George Town April 10th 1829
My dear Son,
I believe my last letter to you was conveyed by Mr. [Bladen] Dulany. I thank God that I have been spared to write to you again for my health has declined very much within the last two years, and I never calculate on living longer than from one season to another. I am very happy to learn from Mr. Dulany that the North Carolina with return home as soon as the vessel he will sail in, reaches the Mediterranean. I hope to see both my dear Boys at home in June. Robert will then have been absent two years. He is much pleased with his situation at West Point, and has advanced rapidly, never having received a mark of demerit, and being assistant professor of mathematics, which appointment gives him $10 per month in addition to his monthly allowance. The Captain (as Robert calls Carter) is driving on at the law, and if he makes any money he must be laying it up, for little of it is seen at home. He was admitted to the bar of the supreme Court during the last session so I hope in time, he will be in a more prosperous situation.
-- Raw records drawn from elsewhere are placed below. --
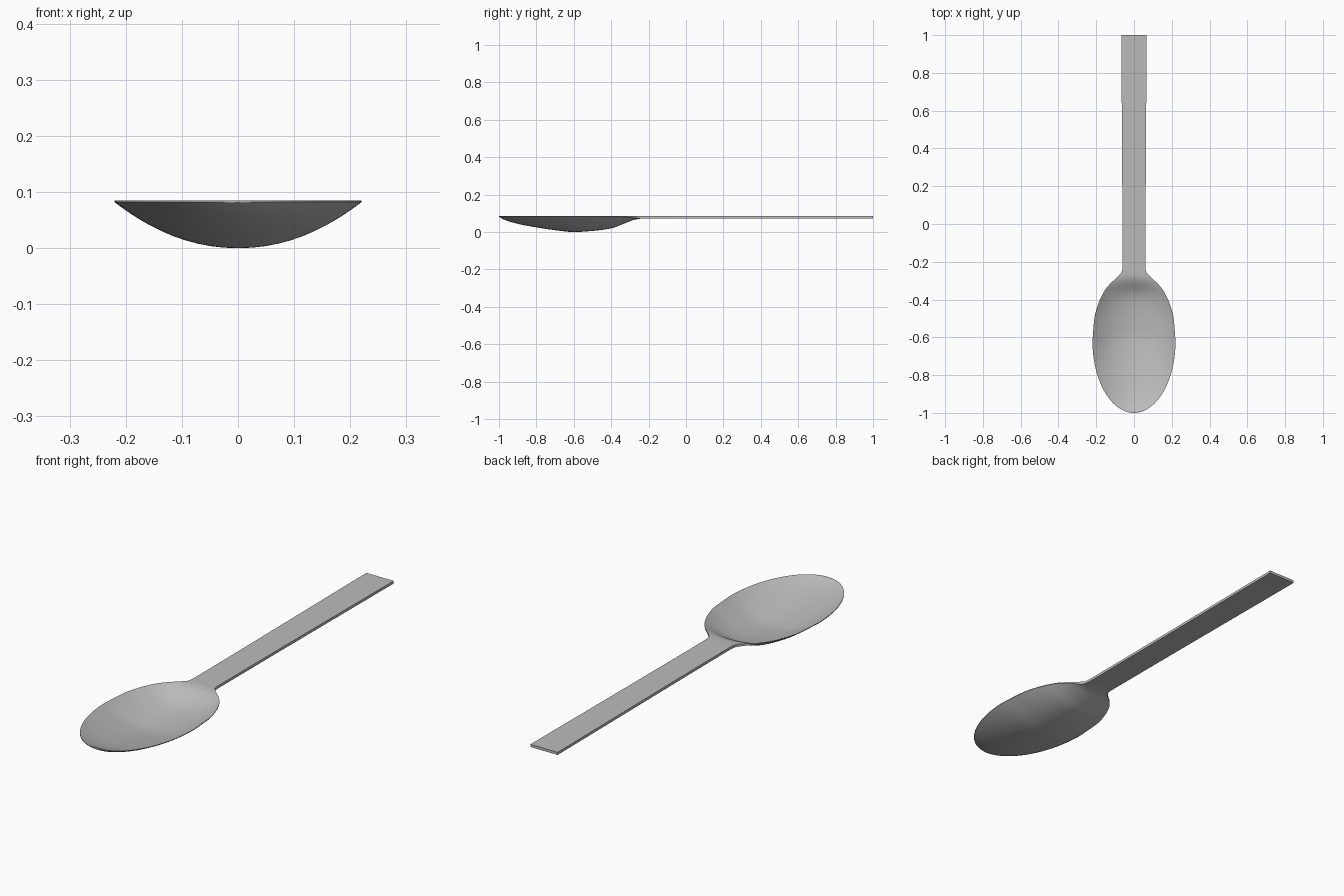
import bpy, bmesh, math

if "Cube" in bpy.data.objects:
    bpy.data.objects.remove(bpy.data.objects["Cube"])

RIM = 0.085
# (y, half width, outer depth below rim, edge thickness)
NECK = [(-0.62, 0.220), (-0.50, 0.210), (-0.42, 0.188), (-0.36, 0.160), (-0.32, 0.130),
        (-0.29, 0.098), (-0.27, 0.077), (-0.25, 0.063), (-0.22, 0.061), (1.0, 0.067)]
DEPTH = [(-1.0, 0.004), (-0.97, 0.020), (-0.9, 0.041), (-0.8, 0.060), (-0.7, 0.075),
         (-0.6, 0.085), (-0.5, 0.079), (-0.4, 0.065), (-0.33, 0.040), (-0.27, 0.018),
         (-0.22, 0.012), (1.0, 0.012)]


def smooth(pts, y):
    """Monotone cubic interpolation through profile points."""
    n = len(pts)
    s = [(pts[i + 1][1] - pts[i][1]) / (pts[i + 1][0] - pts[i][0]) for i in range(n - 1)]
    m = [s[0]] + [0 if a * b <= 0 else 2 * a * b / (a + b) for a, b in zip(s, s[1:])] + [s[-1]]
    i = max(k for k in range(n - 1) if k == 0 or y >= pts[k][0])
    h = pts[i + 1][0] - pts[i][0]
    t = (y - pts[i][0]) / h
    return ((2*t**3 - 3*t*t + 1) * pts[i][1] + (t**3 - 2*t*t + t) * h * m[i]
            + (3*t*t - 2*t**3) * pts[i + 1][1] + (t**3 - t*t) * h * m[i + 1])


def half_width(y):
    if y < -0.62:
        return max(0.003, 0.22 * math.sqrt(max(0, 1 - ((y + 0.62) / 0.38) ** 2)))
    return smooth(NECK, y)


# stations: dense at the rounded tip and neck, sparse along the handle
ys = [-0.62 - 0.38 * math.cos(i / 24 * math.pi / 2) for i in range(24)]
ys += [-0.62 + 0.42 * i / 36 for i in range(37)]
ys += [-0.2 + 1.2 * i / 6 for i in range(1, 7)]
N = 28
bm = bmesh.new()
rings = []
for y in ys:
    w, d = half_width(y), smooth(DEPTH, y)
    k = min(1, max(0, (y + 0.36) / 0.12))      # 0 in bowl, 1 in handle
    k = k * k * (3 - 2 * k)
    edge = min(d, 0.003 + 0.009 * k)
    inner = max(0, d - 0.010) * (1 - k)
    us = [math.sin((i / N - 0.5) * math.pi) for i in range(N + 1)]
    top = [bm.verts.new((u * w, y, RIM - inner * (1 - abs(u) ** 2.1))) for u in us]
    low = [bm.verts.new((u * w, y, RIM - edge - (d - edge) * (1 - abs(u) ** 2.1)))
           for u in reversed(us)]
    rings.append(top + low)
for a, b in zip(rings, rings[1:]):
    for i in range(len(a)):
        j = (i + 1) % len(a)
        bm.faces.new((a[i], a[j], b[j], b[i]))
bm.faces.new(rings[0])
bm.faces.new(rings[-1])
bmesh.ops.recalc_face_normals(bm, faces=bm.faces)

# one-piece spoon
mesh = bpy.data.meshes.new("spoon")
bm.to_mesh(mesh)
bm.free()
spoon = bpy.data.objects.new("spoon", mesh)
bpy.context.collection.objects.link(spoon)
metal = bpy.data.materials.new("plain grey metal")
metal.diffuse_color = (0.5, 0.5, 0.5, 1)
metal.use_nodes = True
metal.node_tree.nodes["Principled BSDF"].inputs["Base Color"].default_value = metal.diffuse_color
mesh.materials.append(metal)
bpy.context.view_layer.objects.active = spoon
spoon.select_set(True)
bpy.ops.object.shade_smooth_by_angle(angle=math.radians(35))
I think when I last wrote, I informed you of Ann’s intended marriage, which was solemnized on the 22nd of last June. This is the 8th day since the birth of her daughter, who lived only a few hours, and you with readily imagine from the tenderness of Ann’s disposition, how much she deplored the event.
Mildred has grown since you saw her, and I hope you will find her improved in some respects. She is as fond of books as the Capt:, and both, do very little else than read; so you will know how the family affairs are conducted, when you consider that I am too much of an invalid to take the part in the management of them, that I formerly did. Alas! Alas! I wish I had my little Boys, Smith & Robert, living with me again. My Brother Bernard’s three elder daughters, & Charles Henry, spent the last four month with us. They are accomplished, pretty Girl, Mildred, quite a beauty. Charles is also a handsome man, very honorable, & correct. They left us this day week, to go to Shirley, accompanied by your uncle Williams, Shirley, John Hill Carter, & Carter Lee. They will return to Philadelphia the latter end of this month, to await the return of their father, from England. They returned to America last June, after an absence of five years.
Your relations generally, are going on much as when you knew them I believe, all living that you left last, excepting your uncle Randolph, dear Boynton Carter, & your uncle R. B. Lee, who died a few weeks ago. Poor Alexandria has suffered much by fire this winter. Mr. Dulany will give you the particulars; it has lost some of its old inhabitants too, Capt. Dangerfield, Mr. Irwin, & dear Dr. Dick, & Sam Thompson. I have told you everything I thought would be interesting to you my dear Smith, and now have arrived at the disagreeable point in my letter, the obligation I feel, to chide you for never writing to me.
It certainly is your duly to write to your Mother, more especially, as her health is so impaired, that you can not calculate on ever seeing her again, but exclusive of my desire to hear from you, I lament your dislike of writing because it will be such a disadvantage to you though life. A man who cannot write a good letter on business, or on the subjects of familiar letters, will make an awkward figure in every situation, and will find himself greatly at a loss on many occasions: indeed I cannot imagine how he could pass through life with satisfaction or respect ability. Should you arrive at any eminence in your profession my dear Smith, it will be essential to your reputation to write a good letter, the knowledge of which cannot be acquired in after life. You must write often now, in the days of your youth, and form a good style.
Let me entreat you then my dear Son, to write often to me, if your letters are not well written at first, you will improve after a time, and I will promise that no eye shall see them but mine. I must again mention my hope of seeing you in june. My disease is an unconquerable one, but the symptoms at present, are such as do not threaten a speedy death, but as all things are uncertain in this world, and nothing so precarious as our hold on life, I must beg you now my dear child, always to remember how anxious I have even been for your moral, and [letter torn] welfare, neither of which, can be attained without [letter torn] exertions on your part. You must repel every evil [inclination?] and allow yourself to indulge such habits only, are consistent with religion and morality. Oh! that I could impart to you the knowledge gained from the experience of fifty-four years, then would you be convinced of the vanity of every pursuit, not under the control of the most inflexible virtue. I wish the powers of my mind were equal to the affection of my heart, then could I give you such precepts, as would influence your conduct through the several stages of life, but as that advantage has been denied me, I must entreat you my dear Son, to reflect often on your poor mother’s solicitude for you, and let it stimulate you to acquire the best habits; indulge not one, that you could not remember on your death bed with satisfaction. Keep my letters that you may read them when I can write you no more, they will awaken your recollection of your Mother’s fondness for you, and perhaps prove incentives to the cultivation of those virtues, she was most desirous you should possess. Join your prayers with mine my Son, that God! may bless you, and impart to your mind every good gift, and that best of all, the peace which passeth all understanding!
Your most affectionate Mother,
Ann H. Lee
Source: The Archives of the Robert E. Lee Memorial Foundation, Papers of the Lee Family, M2009.173, Jessie Ball duPont Library, Stratford Hall
Transcribed by Colin Woodward, 2016 March 13